PROBLEM TO SOLVE: Every line of the records below that has the word "sides" should be copied.

Collected data

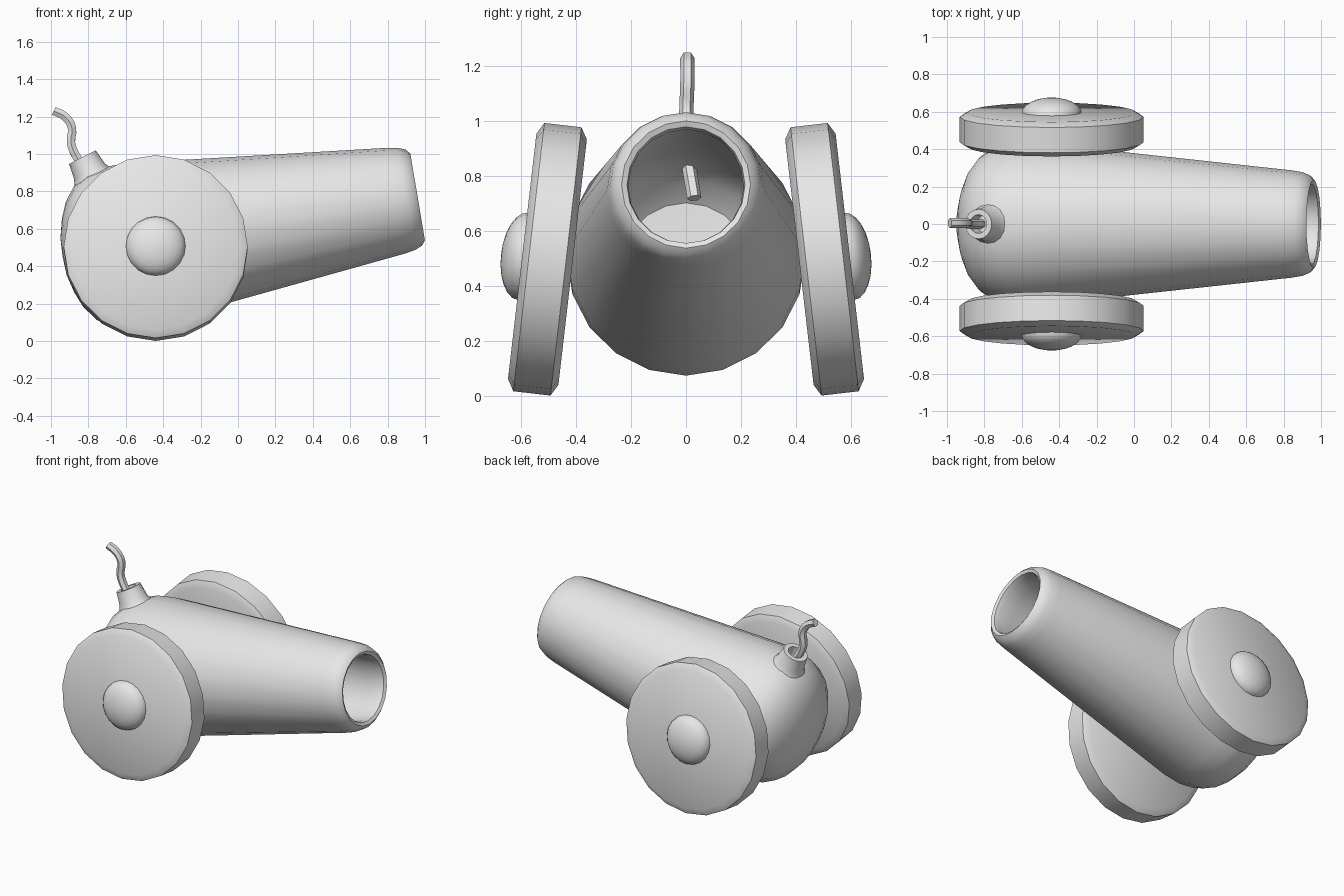
import bpy, bmesh, math
from mathutils import Vector

if "Cube" in bpy.data.objects:
    bpy.data.objects.remove(bpy.data.objects["Cube"])

grey = bpy.data.materials.new("cast_grey")
grey.diffuse_color = (0.8, 0.8, 0.8, 1)
grey.use_nodes = True
grey.node_tree.nodes["Principled BSDF"].inputs["Base Color"].default_value = grey.diffuse_color


def finish(obj, angle):
    obj.data.materials.append(grey)
    bpy.ops.object.select_all(action='DESELECT')
    obj.select_set(True)
    bpy.context.view_layer.objects.active = obj
    bpy.ops.object.shade_smooth_by_angle(angle=math.radians(angle))


def lathe(name, profile, origin, axis, sides, angle=35):
    """Turn a closed (distance along axis, radius) profile around an axis."""
    origin, d = Vector(origin), Vector(axis).normalized()
    up = Vector((0, 0, 1))
    u = (up - d * up.dot(d)).normalized()
    v = d.cross(u)
    bm = bmesh.new()
    rings = []
    for t, r in profile:
        if r == 0:
            rings.append([bm.verts.new(origin + d * t)] * sides)
            continue
        ring = []
        for i in range(sides):
            a = 2 * math.pi * i / sides
            ring.append(bm.verts.new(origin + d * t + r * (u * math.cos(a) + v * math.sin(a))))
        rings.append(ring)
    for a, b in zip(rings, rings[1:]):
        for i in range(sides):
            j = (i + 1) % sides
            quad = list(dict.fromkeys((a[i], a[j], b[j], b[i])))
            if len(quad) > 2:
                bm.faces.new(quad)
    bmesh.ops.recalc_face_normals(bm, faces=bm.faces)
    mesh = bpy.data.meshes.new(name)
    bm.to_mesh(mesh)
    bm.free()
    obj = bpy.data.objects.new(name, mesh)
    bpy.context.collection.objects.link(obj)
    finish(obj, angle)
    return obj


# Hollow barrel: domed breech, long taper, rounded muzzle, then the bore
lathe("barrel", [
    (-0.505, 0), (-0.50, 0.10), (-0.475, 0.20), (-0.44, 0.285), (-0.38, 0.365),
    (-0.30, 0.415), (-0.20, 0.435), (-0.08, 0.435), (1.30, 0.287), (1.36, 0.277),
    (1.40, 0.26), (1.42, 0.235), (1.41, 0.215), (1.38, 0.21), (1.28, 0.222),
    (-0.10, 0.37), (-0.25, 0.36), (-0.35, 0.31), (-0.42, 0.24), (-0.44, 0)],
    (-0.44, 0, 0.535), (0.986, 0, 0.165), 20)

# Leaning wheels with bevelled rims and domed hubs
for side, label in ((-1, "front"), (1, "back")):
    centre, axle = (-0.44, side * 0.505, 0.497), (0, side * 0.9934, 0.115)
    lathe(label + "_wheel", [
        (-0.0925, 0), (-0.0925, 0.45), (-0.068, 0.492), (0.068, 0.492),
        (0.0925, 0.45), (0.0925, 0)], centre, axle, 20, 40)
    dome = [(0.09 + 0.08 * math.sin(a), 0.16 * math.cos(a))
            for a in (math.pi / 2 * i / 6 for i in range(6))]
    lathe(label + "_hub", [(0.08, 0), (0.08, 0.16)] + dome + [(0.17, 0)],
          centre, axle, 20, 40)

# Flared collar around the touch hole
lathe("fuse_collar", [
    (-0.14, 0), (-0.14, 0.12), (-0.11, 0.104), (-0.085, 0.092), (0, 0.08),
    (0, 0.05), (-0.07, 0.045), (-0.07, 0)],
    (-0.832, 0, 0.983), (-0.45, 0, 0.89), 16)

# Wavy fuse running through the collar into the chamber
curve = bpy.data.curves.new("fuse", 'CURVE')
curve.dimensions = '3D'
curve.bevel_depth = 0.026
curve.bevel_resolution = 1
curve.resolution_u = 3
curve.use_fill_caps = True
path = [(-0.985, 0.005, 1.23), (-0.925, 0.005, 1.20), (-0.888, 0.005, 1.14),
        (-0.893, 0.002, 1.06), (-0.866, 0, 0.99), (-0.82, 0, 0.92), (-0.73, 0.03, 0.72)]
spline = curve.splines.new('BEZIER')
spline.bezier_points.add(len(path) - 1)
for point, co in zip(spline.bezier_points, path):
    point.co = co
    point.handle_left_type = point.handle_right_type = 'AUTO'
fuse = bpy.data.objects.new("fuse", curve)
bpy.context.collection.objects.link(fuse)
bpy.ops.object.select_all(action='DESELECT')
fuse.select_set(True)
bpy.context.view_layer.objects.active = fuse
bpy.ops.object.convert(target='MESH')
finish(bpy.context.view_layer.objects.active, 50)
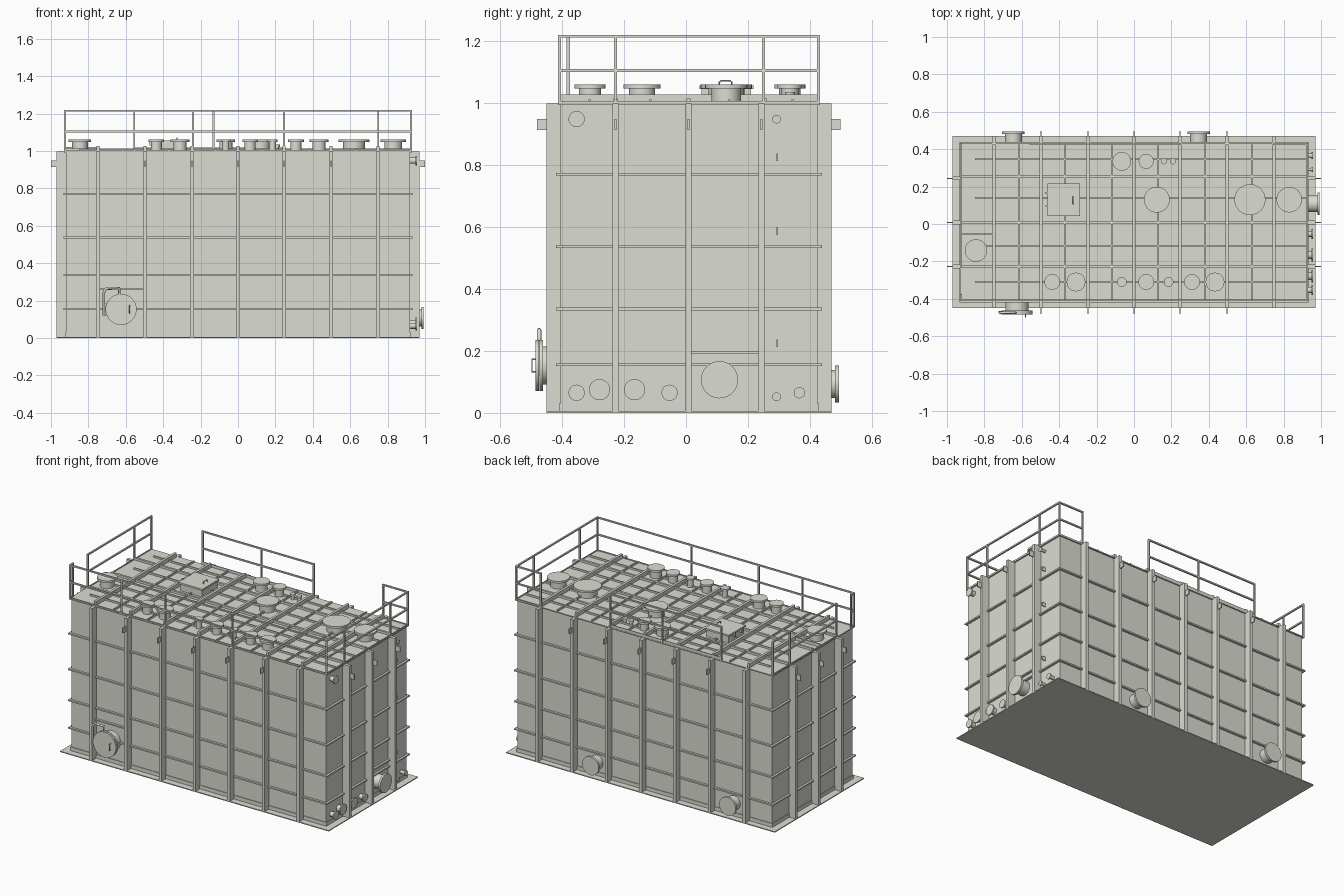
import bpy, bmesh, math
from mathutils import Vector

if "Cube" in bpy.data.objects:
    bpy.data.objects.remove(bpy.data.objects["Cube"])

X0, X1, Y0, Y1 = -0.92, 0.92, -0.405, 0.425   # tank shell
DX, DY = 0.97, (-0.45, 0.47)                   # outer faces of upright beams
BEAM_X = [-0.748, -0.497, -0.246, 0, 0.246, 0.497, 0.748]
BEAM_Y = [-0.227, 0.008, 0.244]

# Pale warm paint shared by every part
paint = bpy.data.materials.new("pale_paint")
paint.diffuse_color = (0.71, 0.72, 0.65, 1)
paint.use_nodes = True
paint.node_tree.nodes["Principled BSDF"].inputs["Base Color"].default_value = paint.diffuse_color


def finish(bm, name):
    bmesh.ops.recalc_face_normals(bm, faces=bm.faces)
    me = bpy.data.meshes.new(name)
    bm.to_mesh(me)
    bm.free()
    for p in me.polygons:
        p.use_smooth = True
    me.set_sharp_from_angle(angle=math.radians(30))
    me.materials.append(paint)
    ob = bpy.data.objects.new(name, me)
    bpy.context.collection.objects.link(ob)
    return ob


def box(bm, x, y, z):
    vs = bmesh.ops.create_cube(bm, size=1)["verts"]
    for v in vs:
        v.co = Vector((x[0] if v.co.x < 0 else x[1],
                       y[0] if v.co.y < 0 else y[1],
                       z[0] if v.co.z < 0 else z[1]))


def boxes(name, items):
    bm = bmesh.new()
    for it in items:
        box(bm, *it)
    return finish(bm, name)


def around(c, w):
    return (c - w / 2, c + w / 2)


def cyl(bm, a, b, r, seg=32):
    a, b = Vector(a), Vector(b)
    vs = bmesh.ops.create_cone(bm, cap_ends=True, segments=seg, radius1=r,
                               radius2=r, depth=(b - a).length)["verts"]
    q = Vector((0, 0, 1)).rotation_difference(b - a)
    for v in vs:
        v.co = q @ v.co + (a + b) / 2


def nozzle(name, base, direction, length, r, neck=0.62, thick=0.013):
    """pipe neck with a blind flange on its end"""
    base, d = Vector(base), Vector(direction)
    bm = bmesh.new()
    cyl(bm, base, base + d * (length - thick), r * neck)
    cyl(bm, base + d * (length - thick), base + d * length, r)
    return finish(bm, name)


def tube(name, pts, r):
    cu = bpy.data.curves.new(name, 'CURVE')
    cu.dimensions = '3D'
    cu.bevel_depth = r
    cu.bevel_resolution = 2
    cu.use_fill_caps = True
    sp = cu.splines.new('POLY')
    sp.points.add(len(pts) - 1)
    for p, c in zip(sp.points, pts):
        p.co = (*c, 1)
    cu.materials.append(paint)
    ob = bpy.data.objects.new(name, cu)
    bpy.context.collection.objects.link(ob)


# Base plate, shell and roof
boxes("base_plate", [((-DX, DX), DY, (0, 0.006))])
boxes("tank_shell", [((X0, X1), (Y0, Y1), (0.006, 0.995))])
boxes("roof_plate", [((-0.93, 0.93), (-0.413, 0.433), (0.993, 1.0))])

# Upright beams on all four walls
up = []
for x in BEAM_X:
    up += [(around(x, 0.02), (DY[0], Y0), (0.006, 0.998)),
           (around(x, 0.02), (Y1, DY[1]), (0.006, 0.998))]
for y in BEAM_Y:
    up += [((-DX, X0), around(y, 0.02), (0.006, 0.998)),
           ((X1, DX), around(y, 0.02), (0.006, 0.998))]
boxes("upright_beams", up)

# Horizontal stiffener bands
bands = [((X0 - 0.014, X1 + 0.014), (Y0 - 0.014, Y1 + 0.014), around(z, 0.009))
         for z in (0.155, 0.335, 0.537, 0.77)]
bands.append(((X0 - 0.004, X1 + 0.004), (Y0 - 0.004, Y1 + 0.004), (0.006, 0.03)))
bands.append(((-0.738, -0.507), (Y0 - 0.014, Y0), around(0.26, 0.008)))
bands.append(((X1, X1 + 0.014), (0.018, 0.234), around(0.195, 0.008)))
boxes("stiffener_bands", bands)

# Lifting lugs on the beams
lugs = []
for x in BEAM_X[1:-1]:
    lugs += [(around(x, 0.006), (-0.48, DY[0]), (0.913, 0.948)),
             (around(x, 0.006), (DY[1], 0.498), (0.913, 0.948))]
for y in BEAM_Y:
    lugs += [((-1.0, -DX), around(y, 0.006), (0.913, 0.948)),
             ((DX, 1.0), around(y, 0.006), (0.913, 0.948))]
boxes("lifting_lugs", lugs)

# Roof beams: tall cross beams, low ribs
boxes("roof_cross_beams", [(around(x, 0.016), (Y0, Y1), (1.0, 1.027)) for x in BEAM_X])
ribs = [((X0, X1), around(y, 0.014), (1.0, 1.014)) for y in (0.254, 0.008, -0.227)]
ribs += [((X0 + 0.07, X1), around(y, 0.008), (1.0, 1.011)) for y in (0.345, 0.14, -0.115, -0.31)]
ribs += [(around(x, 0.008), (Y0, Y1), (1.0, 1.011))
         for x in (-0.615, -0.37, -0.12, 0.13, 0.38, 0.63)]
ribs.append(((-0.93, -0.745), around(-0.055, 0.008), (1.0, 1.02)))
boxes("roof_ribs", ribs)

# Railings: each run has posts, two rails and a low toe strip
def railing(name, axis, fixed, posts, toe=0.006):
    items = []
    t = 0.01
    def add(span, z, w=t):
        f = around(fixed, w)
        items.append((span, f, z) if axis == 'x' else (f, span, z))
    for p in posts:
        add(around(p, t), (1.0, 1.22))
    full = (posts[0] - t / 2, posts[-1] + t / 2)
    add(full, (1.211, 1.22))
    add(full, (1.1, 1.109))
    add(full, (1.0, 1.0 + toe), 0.005)
    boxes(name, items)

railing("front_railing", 'x', -0.408, [-0.925, -0.555, -0.24, 0.246, 0.925])
railing("back_railing", 'x', 0.428, [-0.555, -0.13, 0.246], 0.018)
railing("back_corner_railing", 'x', 0.428, [0.75, 0.925])
railing("right_railing", 'y', 0.925, [-0.408, -0.227, 0.25, 0.428])
railing("left_railing", 'y', -0.925, [-0.227, 0.25, 0.428])
railing("left_corner_railing", 'y', -0.925, [-0.408, -0.38])

# Roof nozzles: x, y, flange radius
for i, (x, y, r) in enumerate([
        (-0.065, 0.335, 0.05), (0.065, 0.335, 0.04), (0.122, 0.13, 0.069),
        (0.62, 0.13, 0.083), (0.83, 0.13, 0.068), (-0.845, -0.142, 0.06),
        (-0.437, -0.31, 0.042), (-0.31, -0.31, 0.05), (-0.065, -0.31, 0.026),
        (0.065, -0.31, 0.042), (0.185, -0.31, 0.026), (0.31, -0.31, 0.042),
        (0.433, -0.31, 0.05)]):
    nozzle(f"roof_nozzle_{i}", (x, y, 0.998), (0, 0, 1), 0.062, r, 0.7)
for i, x in enumerate((0.16, 0.208)):
    nozzle(f"small_roof_nozzle_{i}", (x, 0.335, 0.998), (0, 0, 1), 0.037, 0.016)

# Roof hatch with hinges and handle
boxes("roof_hatch", [((-0.455, -0.295), (0.05, 0.21), (1.0, 1.045)),
                     ((-0.462, -0.288), (0.043, 0.217), (1.045, 1.056)),
                     ((-0.472, -0.458), (0.09, 0.1), (1.03, 1.058)),
                     ((-0.472, -0.458), (0.16, 0.17), (1.03, 1.058))])
tube("hatch_handle", [(-0.325, 0.107, 1.054), (-0.325, 0.107, 1.067), (-0.325, 0.112, 1.071),
                      (-0.325, 0.143, 1.071), (-0.325, 0.148, 1.067), (-0.325, 0.148, 1.054)], 0.0025)

# Right wall nozzles: y, z, flange radius
for i, (y, z, r) in enumerate([
        (-0.353, 0.948, 0.026), (0.292, 0.948, 0.014), (-0.353, 0.065, 0.026),
        (-0.279, 0.075, 0.034), (-0.166, 0.075, 0.034), (-0.053, 0.065, 0.026),
        (0.292, 0.052, 0.014), (0.366, 0.065, 0.018)]):
    nozzle(f"right_nozzle_{i}", (X1 - 0.005, y, z), (1, 0, 0), 0.042, r, thick=0.008)
nozzle("right_manway", (X1 - 0.005, 0.108, 0.107), (1, 0, 0), 0.078, 0.06, 0.75)
boxes("wall_clips", [((X1, 0.945), around(0.294, 0.005), around(z, 0.025))
                     for z in (0.825, 0.587, 0.225)])

# Back wall manways
for i, x in enumerate((-0.645, 0.345)):
    nozzle(f"back_manway_{i}", (x, Y1 - 0.005, 0.093), (0, 1, 0), 0.074, 0.06, 0.75)

# Front manway with lid, davit arm and handle
bm = bmesh.new()
MX, MZ = -0.625, 0.153
cyl(bm, (MX, Y0 + 0.005, MZ), (MX, -0.462, MZ), 0.062, 40)
cyl(bm, (MX, -0.462, MZ), (MX, -0.472, MZ), 0.083, 40)
cyl(bm, (MX, -0.474, MZ), (MX, -0.485, MZ), 0.083, 40)
finish(bm, "front_manway")
arc = [(-0.69 + 0.027 * math.cos(a), -0.474, 0.24 + 0.027 * math.sin(a))
       for a in [math.pi - k * math.pi / 12 for k in range(7)]]
tube("davit_arm", [(-0.717, -0.474, 0.12)] + arc + [(-0.635, -0.474, 0.267),
                                                     (-0.635, -0.474, 0.23)], 0.007)
boxes("davit_bracket", [((-0.725, -0.685), (-0.472, -0.464), (0.12, 0.185))])
tube("manway_handle", [(-0.58, -0.483, 0.133), (-0.58, -0.497, 0.133),
                       (-0.58, -0.497, 0.173), (-0.58, -0.483, 0.173)], 0.003)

FINISHED TASK:
def lathe(name, profile, origin, axis, sides, angle=35):
            rings.append([bm.verts.new(origin + d * t)] * sides)
        for i in range(sides):
            a = 2 * math.pi * i / sides
        for i in range(sides):
            j = (i + 1) % sides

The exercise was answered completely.